_BRIEF_:
Only one portion of the data is to be written out: from the line bearing "0.045, 0.014, 0)" through the line bearing "d = hypot(dx / 0.145, dz / 0.152)". Write it exactly as it appears.

***

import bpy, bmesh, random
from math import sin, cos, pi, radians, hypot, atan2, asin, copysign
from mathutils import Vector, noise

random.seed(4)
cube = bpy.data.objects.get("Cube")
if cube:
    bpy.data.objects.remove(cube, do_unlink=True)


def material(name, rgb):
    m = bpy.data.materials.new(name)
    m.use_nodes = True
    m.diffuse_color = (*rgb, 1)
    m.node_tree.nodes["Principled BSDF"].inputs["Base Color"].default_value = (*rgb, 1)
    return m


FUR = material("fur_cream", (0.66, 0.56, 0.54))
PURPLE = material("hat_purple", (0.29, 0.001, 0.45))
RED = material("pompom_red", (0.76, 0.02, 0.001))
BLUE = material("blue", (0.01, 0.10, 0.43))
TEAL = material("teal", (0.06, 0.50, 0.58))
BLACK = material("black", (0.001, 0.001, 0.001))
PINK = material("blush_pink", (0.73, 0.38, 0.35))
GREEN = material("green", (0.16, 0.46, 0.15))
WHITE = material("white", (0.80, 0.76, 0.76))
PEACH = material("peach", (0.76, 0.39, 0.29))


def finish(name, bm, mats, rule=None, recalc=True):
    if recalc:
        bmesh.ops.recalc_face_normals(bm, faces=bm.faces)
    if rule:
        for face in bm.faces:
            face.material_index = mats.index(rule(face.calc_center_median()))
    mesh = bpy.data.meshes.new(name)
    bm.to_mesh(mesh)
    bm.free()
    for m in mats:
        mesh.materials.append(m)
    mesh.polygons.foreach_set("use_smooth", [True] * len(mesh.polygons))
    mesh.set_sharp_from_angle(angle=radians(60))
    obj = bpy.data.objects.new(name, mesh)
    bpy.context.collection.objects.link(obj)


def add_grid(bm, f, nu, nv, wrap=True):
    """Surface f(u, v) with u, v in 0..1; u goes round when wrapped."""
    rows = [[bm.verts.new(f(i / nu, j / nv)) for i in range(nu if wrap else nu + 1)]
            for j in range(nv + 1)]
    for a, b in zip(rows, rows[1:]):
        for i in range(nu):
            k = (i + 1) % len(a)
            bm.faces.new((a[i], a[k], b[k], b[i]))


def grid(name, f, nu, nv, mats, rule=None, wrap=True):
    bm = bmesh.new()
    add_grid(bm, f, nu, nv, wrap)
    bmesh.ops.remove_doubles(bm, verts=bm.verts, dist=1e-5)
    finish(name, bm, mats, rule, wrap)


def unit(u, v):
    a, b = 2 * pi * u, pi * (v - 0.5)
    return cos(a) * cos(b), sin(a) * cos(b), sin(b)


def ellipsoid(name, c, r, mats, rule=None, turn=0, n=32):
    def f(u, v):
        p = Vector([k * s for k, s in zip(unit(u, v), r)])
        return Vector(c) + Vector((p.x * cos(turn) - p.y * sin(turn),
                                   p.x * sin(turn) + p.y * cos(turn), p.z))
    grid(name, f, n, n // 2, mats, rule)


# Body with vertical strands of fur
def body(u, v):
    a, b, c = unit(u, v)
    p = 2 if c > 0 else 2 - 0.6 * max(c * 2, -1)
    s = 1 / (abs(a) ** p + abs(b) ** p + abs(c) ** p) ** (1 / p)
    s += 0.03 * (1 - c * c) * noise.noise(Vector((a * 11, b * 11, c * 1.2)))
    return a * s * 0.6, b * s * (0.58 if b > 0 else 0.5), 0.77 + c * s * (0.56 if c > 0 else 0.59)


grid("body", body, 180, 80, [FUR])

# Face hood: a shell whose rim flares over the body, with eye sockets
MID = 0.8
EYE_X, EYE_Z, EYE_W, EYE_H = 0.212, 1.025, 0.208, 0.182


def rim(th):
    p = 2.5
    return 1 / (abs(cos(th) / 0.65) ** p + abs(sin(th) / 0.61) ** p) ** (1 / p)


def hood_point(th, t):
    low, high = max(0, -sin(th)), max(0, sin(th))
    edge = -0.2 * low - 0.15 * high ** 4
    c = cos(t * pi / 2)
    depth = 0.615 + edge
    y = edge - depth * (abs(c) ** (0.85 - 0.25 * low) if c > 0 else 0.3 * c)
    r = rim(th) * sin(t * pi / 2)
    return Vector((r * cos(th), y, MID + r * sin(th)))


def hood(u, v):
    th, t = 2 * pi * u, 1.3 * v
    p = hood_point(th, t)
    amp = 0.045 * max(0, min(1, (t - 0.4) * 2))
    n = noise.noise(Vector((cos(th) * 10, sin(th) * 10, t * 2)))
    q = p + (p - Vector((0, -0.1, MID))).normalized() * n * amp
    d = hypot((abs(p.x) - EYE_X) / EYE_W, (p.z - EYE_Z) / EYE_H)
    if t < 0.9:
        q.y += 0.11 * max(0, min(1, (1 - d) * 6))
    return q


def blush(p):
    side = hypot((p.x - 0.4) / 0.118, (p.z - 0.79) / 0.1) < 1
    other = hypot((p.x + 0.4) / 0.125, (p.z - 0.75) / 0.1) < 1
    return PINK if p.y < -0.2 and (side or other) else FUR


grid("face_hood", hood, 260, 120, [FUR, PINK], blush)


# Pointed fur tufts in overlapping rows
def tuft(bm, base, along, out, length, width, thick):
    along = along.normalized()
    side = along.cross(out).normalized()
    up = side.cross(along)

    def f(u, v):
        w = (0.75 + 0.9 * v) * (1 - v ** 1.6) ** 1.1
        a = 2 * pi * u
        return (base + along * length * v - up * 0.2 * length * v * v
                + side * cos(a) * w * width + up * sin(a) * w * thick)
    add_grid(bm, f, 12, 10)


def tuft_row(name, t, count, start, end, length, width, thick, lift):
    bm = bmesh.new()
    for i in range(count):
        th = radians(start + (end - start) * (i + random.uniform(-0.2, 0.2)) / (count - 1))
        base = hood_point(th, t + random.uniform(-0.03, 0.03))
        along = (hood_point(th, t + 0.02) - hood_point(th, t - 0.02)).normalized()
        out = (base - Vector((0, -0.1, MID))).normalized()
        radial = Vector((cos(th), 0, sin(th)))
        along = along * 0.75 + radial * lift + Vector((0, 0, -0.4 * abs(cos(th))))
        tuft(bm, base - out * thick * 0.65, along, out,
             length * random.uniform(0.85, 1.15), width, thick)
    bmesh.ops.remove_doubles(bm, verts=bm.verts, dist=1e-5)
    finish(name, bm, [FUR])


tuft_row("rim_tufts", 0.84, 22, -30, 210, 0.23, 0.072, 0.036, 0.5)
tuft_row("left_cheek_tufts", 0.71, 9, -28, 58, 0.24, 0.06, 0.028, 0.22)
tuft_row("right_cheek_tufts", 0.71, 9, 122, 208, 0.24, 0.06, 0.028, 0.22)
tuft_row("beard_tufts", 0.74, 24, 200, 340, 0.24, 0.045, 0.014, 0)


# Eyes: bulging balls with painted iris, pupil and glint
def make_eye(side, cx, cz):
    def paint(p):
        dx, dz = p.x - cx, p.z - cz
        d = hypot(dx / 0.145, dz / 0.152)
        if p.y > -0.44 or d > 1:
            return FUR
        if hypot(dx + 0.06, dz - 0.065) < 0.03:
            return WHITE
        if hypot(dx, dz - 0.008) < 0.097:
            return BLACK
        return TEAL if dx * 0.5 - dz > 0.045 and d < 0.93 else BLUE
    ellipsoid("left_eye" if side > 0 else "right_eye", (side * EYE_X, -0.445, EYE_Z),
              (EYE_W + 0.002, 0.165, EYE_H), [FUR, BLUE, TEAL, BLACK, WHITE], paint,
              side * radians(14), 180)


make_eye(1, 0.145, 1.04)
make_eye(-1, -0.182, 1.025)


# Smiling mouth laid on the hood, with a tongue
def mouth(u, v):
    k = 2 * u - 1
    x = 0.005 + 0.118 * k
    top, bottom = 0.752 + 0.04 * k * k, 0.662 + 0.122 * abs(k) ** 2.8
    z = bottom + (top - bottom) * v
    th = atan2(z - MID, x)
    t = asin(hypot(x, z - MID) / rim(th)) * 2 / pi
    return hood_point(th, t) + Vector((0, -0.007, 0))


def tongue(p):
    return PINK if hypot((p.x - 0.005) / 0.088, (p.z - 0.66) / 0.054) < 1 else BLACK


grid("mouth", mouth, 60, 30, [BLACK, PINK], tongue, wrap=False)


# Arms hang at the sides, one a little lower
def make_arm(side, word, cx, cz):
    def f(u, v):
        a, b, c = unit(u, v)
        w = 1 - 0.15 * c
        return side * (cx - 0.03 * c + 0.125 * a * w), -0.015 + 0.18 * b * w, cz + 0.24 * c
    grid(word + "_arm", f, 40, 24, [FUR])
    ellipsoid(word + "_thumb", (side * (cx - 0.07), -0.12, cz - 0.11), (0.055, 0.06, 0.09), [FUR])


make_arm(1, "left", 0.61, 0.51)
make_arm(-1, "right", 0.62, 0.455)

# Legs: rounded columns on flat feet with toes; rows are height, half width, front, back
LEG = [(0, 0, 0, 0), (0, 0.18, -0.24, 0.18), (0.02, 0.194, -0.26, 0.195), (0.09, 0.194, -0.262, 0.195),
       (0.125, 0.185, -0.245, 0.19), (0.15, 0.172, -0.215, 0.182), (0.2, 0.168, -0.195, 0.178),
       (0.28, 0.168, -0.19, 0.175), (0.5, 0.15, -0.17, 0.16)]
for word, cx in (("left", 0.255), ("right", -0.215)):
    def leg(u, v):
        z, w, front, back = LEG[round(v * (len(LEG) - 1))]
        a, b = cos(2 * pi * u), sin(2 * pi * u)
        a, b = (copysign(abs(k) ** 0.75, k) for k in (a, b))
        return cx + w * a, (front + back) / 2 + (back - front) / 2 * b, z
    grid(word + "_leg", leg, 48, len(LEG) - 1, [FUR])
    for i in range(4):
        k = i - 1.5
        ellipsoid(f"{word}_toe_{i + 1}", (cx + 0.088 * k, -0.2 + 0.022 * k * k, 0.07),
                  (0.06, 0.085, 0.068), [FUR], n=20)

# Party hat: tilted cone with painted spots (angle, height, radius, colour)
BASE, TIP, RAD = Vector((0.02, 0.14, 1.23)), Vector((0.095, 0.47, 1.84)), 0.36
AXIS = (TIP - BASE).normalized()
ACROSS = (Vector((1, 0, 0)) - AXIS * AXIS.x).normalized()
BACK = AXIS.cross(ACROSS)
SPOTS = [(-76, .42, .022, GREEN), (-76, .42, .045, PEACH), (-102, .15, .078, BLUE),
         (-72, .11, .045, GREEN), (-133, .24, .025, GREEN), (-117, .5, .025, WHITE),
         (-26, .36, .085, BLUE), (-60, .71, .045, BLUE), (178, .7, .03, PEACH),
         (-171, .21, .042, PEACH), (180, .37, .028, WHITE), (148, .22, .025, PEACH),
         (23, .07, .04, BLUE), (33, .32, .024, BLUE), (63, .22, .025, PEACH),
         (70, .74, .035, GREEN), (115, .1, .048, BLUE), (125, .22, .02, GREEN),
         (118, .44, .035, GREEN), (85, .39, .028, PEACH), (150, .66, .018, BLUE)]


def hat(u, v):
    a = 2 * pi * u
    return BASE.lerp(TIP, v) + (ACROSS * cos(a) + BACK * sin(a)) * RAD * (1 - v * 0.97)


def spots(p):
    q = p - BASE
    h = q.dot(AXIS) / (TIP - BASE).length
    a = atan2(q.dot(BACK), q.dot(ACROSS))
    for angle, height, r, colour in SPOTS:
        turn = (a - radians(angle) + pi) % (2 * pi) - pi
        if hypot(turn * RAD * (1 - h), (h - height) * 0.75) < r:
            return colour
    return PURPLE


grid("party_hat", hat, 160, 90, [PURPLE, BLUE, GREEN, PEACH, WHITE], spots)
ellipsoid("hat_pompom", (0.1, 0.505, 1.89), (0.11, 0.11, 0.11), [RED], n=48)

***

_ANSWER TO THE PROBLEM_:
tuft_row("beard_tufts", 0.74, 24, 200, 340, 0.24, 0.045, 0.014, 0)


# Eyes: bulging balls with painted iris, pupil and glint
def make_eye(side, cx, cz):
    def paint(p):
        dx, dz = p.x - cx, p.z - cz
        d = hypot(dx / 0.145, dz / 0.152)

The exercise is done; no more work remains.